” for the entire decade of the 1930s the Canadian economy wallowed in the worst depression in history. the unemployment rate averaged about 15 %; in 1932 it was a catastrophic 22%. World War II…brought a dramatic transformation. By 1941, once the war effort had reached high gear, severe unemployment was replaced by a critical labour shortage…This galvanization of the Canadian economy from sluggishness to hyperactivity was achieved by the federal government’s enormous spending…The government could have spent money on this scale previously; war did not provide it with financial capability that it had not possessed in peacetime. It had refrained, however, forbidden by an economic orthodoxy that warned both that it was impossible and that the results would be catastrophic. first declared the experts, Canada simply didn’t have the money; it would have to be obtained from foreign sources-and they would no doubt refuse to supply it. secondly, a large addition to the country’s monetary circulation would inevitably cause a ruinous inflation. finally, the burden of debt assumed by the government in borrowing the money would oppress the country ever after.” (pp 9-10)
Bellan goes on to detail how the experts of the day insisted that only private sector activity and new investment could do the job and how it would be” ruinous folly” for the government to undertake public spending to accomplish the task.
It is quite simply amazing how all of these discredited arguments have come back in contemporary times. Bellan concluded the opening chapter of his book with a plea for a ”more humane -and less wasteful-economic policy” and pointed out that he had ”greater respect for the free enterprise system than did those champions of free enterprise who insist it is incapable of providing useful employment for all …who seek it.” (p.11)
Eisner would not have disagreed with the thrust of Bellan’s argument . Because he was much more of an econometrician and macro theorist he established his argument in a different more theoretical fashion. One of the key tools in his approach to crunching the data to prove his case was the concept of the high employment budgetary deficit(or surplus) which he defined as follows;
”it is calculated from a budget that presents estimates of what expenditures and receipts and hence the deficit would be if the economy were at a level of activity independent of cyclical variations in employment, output and income. Since the cyclical variations in output and income are closely associated with those of employment and unemployment the budget has usually been defined for a constant rate of unemployment.” (p.83)
That rate of high employment was originally defined as 4 % unemployment but was raised over time in stages to 5.1 % by 1975.(See Eisner, appendix C, section E p 215). Once one makes this adjustment in the data Eisner shows that deficits have a strong positive impact on the economy. What this approach also shows is that nominal deficits once adjusted for the cyclical component often turn into surpluses which explains the mystery of why a cyclically induced deficit not sufficiently treated with stimulative fiscal policy can accompany high unemployment and not appear to work to cure the problem. This is so because the apparent deficit is actually a contractionary high employment surplus or a much smaller deficit than is necessary to overcome the cyclical downturn’s impact on employment and growth.

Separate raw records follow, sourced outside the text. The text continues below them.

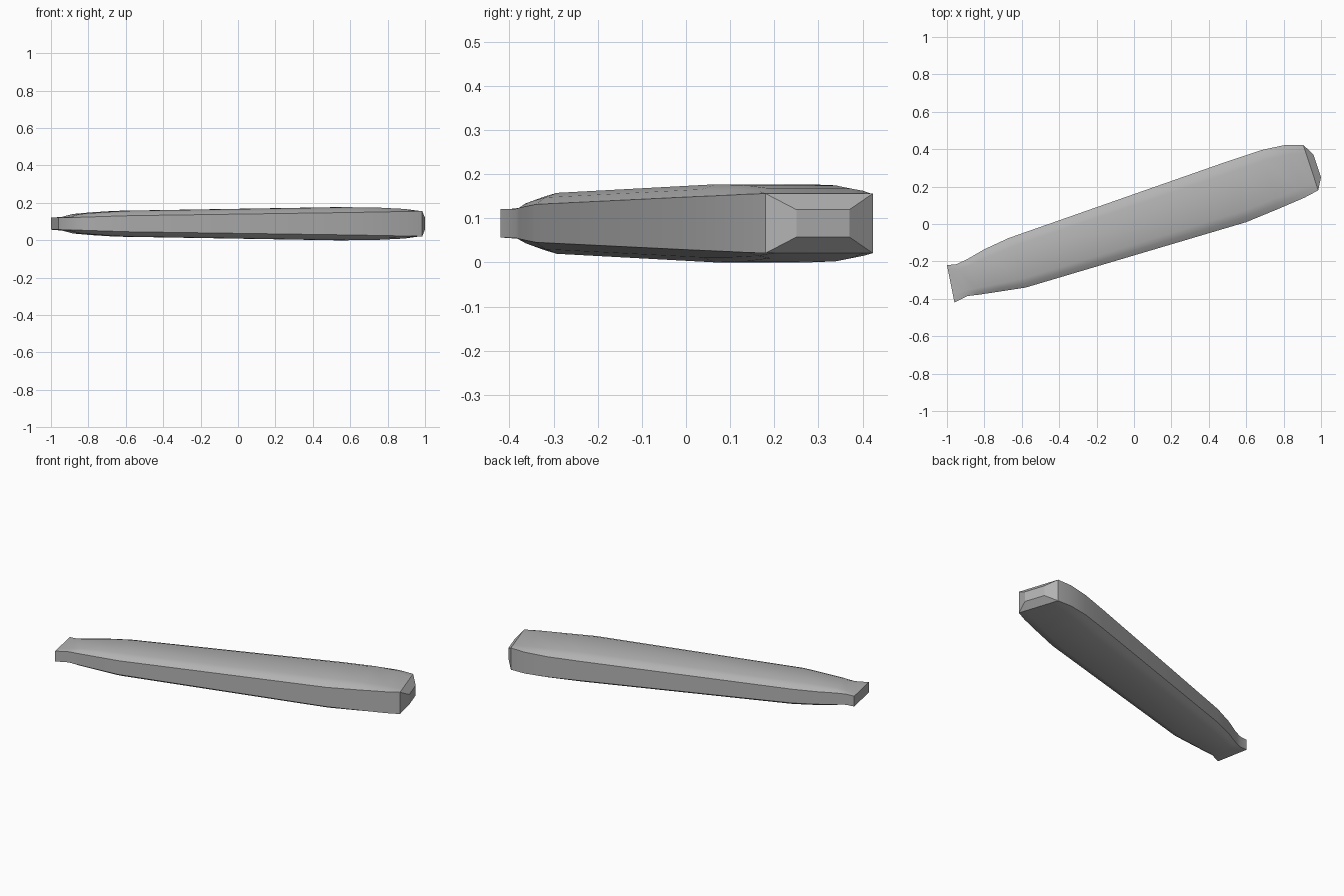
import bpy, bmesh, math

cube = bpy.data.objects.get("Cube")
if cube:
    bpy.data.objects.remove(cube, do_unlink=True)

grey = bpy.data.materials.new("mid_grey")
grey.use_nodes = True
colour = (0.45, 0.45, 0.45, 1)
grey.diffuse_color = colour
grey.node_tree.nodes["Principled BSDF"].inputs["Base Color"].default_value = colour

MID = 0.0885
# Stations along the bar: back x, y; front x, y; half height of side, of crown
stations = [
    (-1.0, -0.22, -0.96, -0.42, 0.032, 0.032),
    (-0.95, -0.215, -0.89, -0.385, 0.033, 0.037),
    (-0.895, -0.19, -0.83, -0.378, 0.035, 0.052),
    (-0.8, -0.135, -0.71, -0.36, 0.039, 0.061),
    (-0.67, -0.075, -0.58, -0.34, 0.043, 0.069),
    (0.5, 0.335, 0.6, 0.01, 0.060, 0.0885),
    (0.68, 0.395, 0.77, 0.08, 0.063, 0.086),
    (0.81, 0.423, 0.91, 0.14, 0.066, 0.079),
    (0.905, 0.423, 0.985, 0.18, 0.0675, 0.0675),
]
# Rounded half section: position across the width, rise from side to crown
half = [(0, 0), (0.08, 0.6), (0.18, 1), (0.82, 1), (0.92, 0.6), (1, 0)]

bm = bmesh.new()


def add_ring(bx, by, fx, fy, side, crown):
    ring = []
    for sign, row in ((1, half), (-1, half[::-1])):
        for t, rise in row:
            z = MID + sign * (side + (crown - side) * rise)
            ring.append(bm.verts.new((bx + (fx - bx) * t, by + (fy - by) * t, z)))
    return ring


# Lofted body, with a bevelled cap on the wide end
rings = [add_ring(*s) for s in stations]
rings.append(add_ring(0.96, 0.37, 1.0, 0.25, 0.031, 0.031))
for a, b in zip(rings, rings[1:]):
    for i in range(len(a)):
        j = (i + 1) % len(a)
        bm.faces.new((a[i], a[j], b[j], b[i]))
bm.faces.new(rings[0])
bm.faces.new(rings[-1])
bmesh.ops.recalc_face_normals(bm, faces=bm.faces)

mesh = bpy.data.meshes.new("tapered_bar")
bm.to_mesh(mesh)
bm.free()
mesh.materials.append(grey)
bar = bpy.data.objects.new("tapered_bar", mesh)
bpy.context.collection.objects.link(bar)
bpy.context.view_layer.objects.active = bar
bar.select_set(True)
bpy.ops.object.shade_smooth_by_angle(angle=math.radians(25))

To use deficit finance properly you need to have a high employment deficit when you are suffering from excessive unemployment.
All too often the deficit that prevails is the consequence of the rise in unemployment rather than deliberate counter cyclical spending. This cannot correct the problem ,particularly if most of the automatic stabilizers have been damaged or diminished by years of neo-con policy.
Ruben Bellan, The Unnecessary Evil:An Answer to Canada’s High Unemployment, Toronto:McClelland & Stewart, 1986.
Harold Chorney, The Deficit and Debt Management:An Alternative to Monetarism, Ottawa:The Canadian Centre for Policy Alternatives, 1984.
Robert Eisner, How Real is the Federal Deficit,New York: Free Press ,Macmillan, 1986.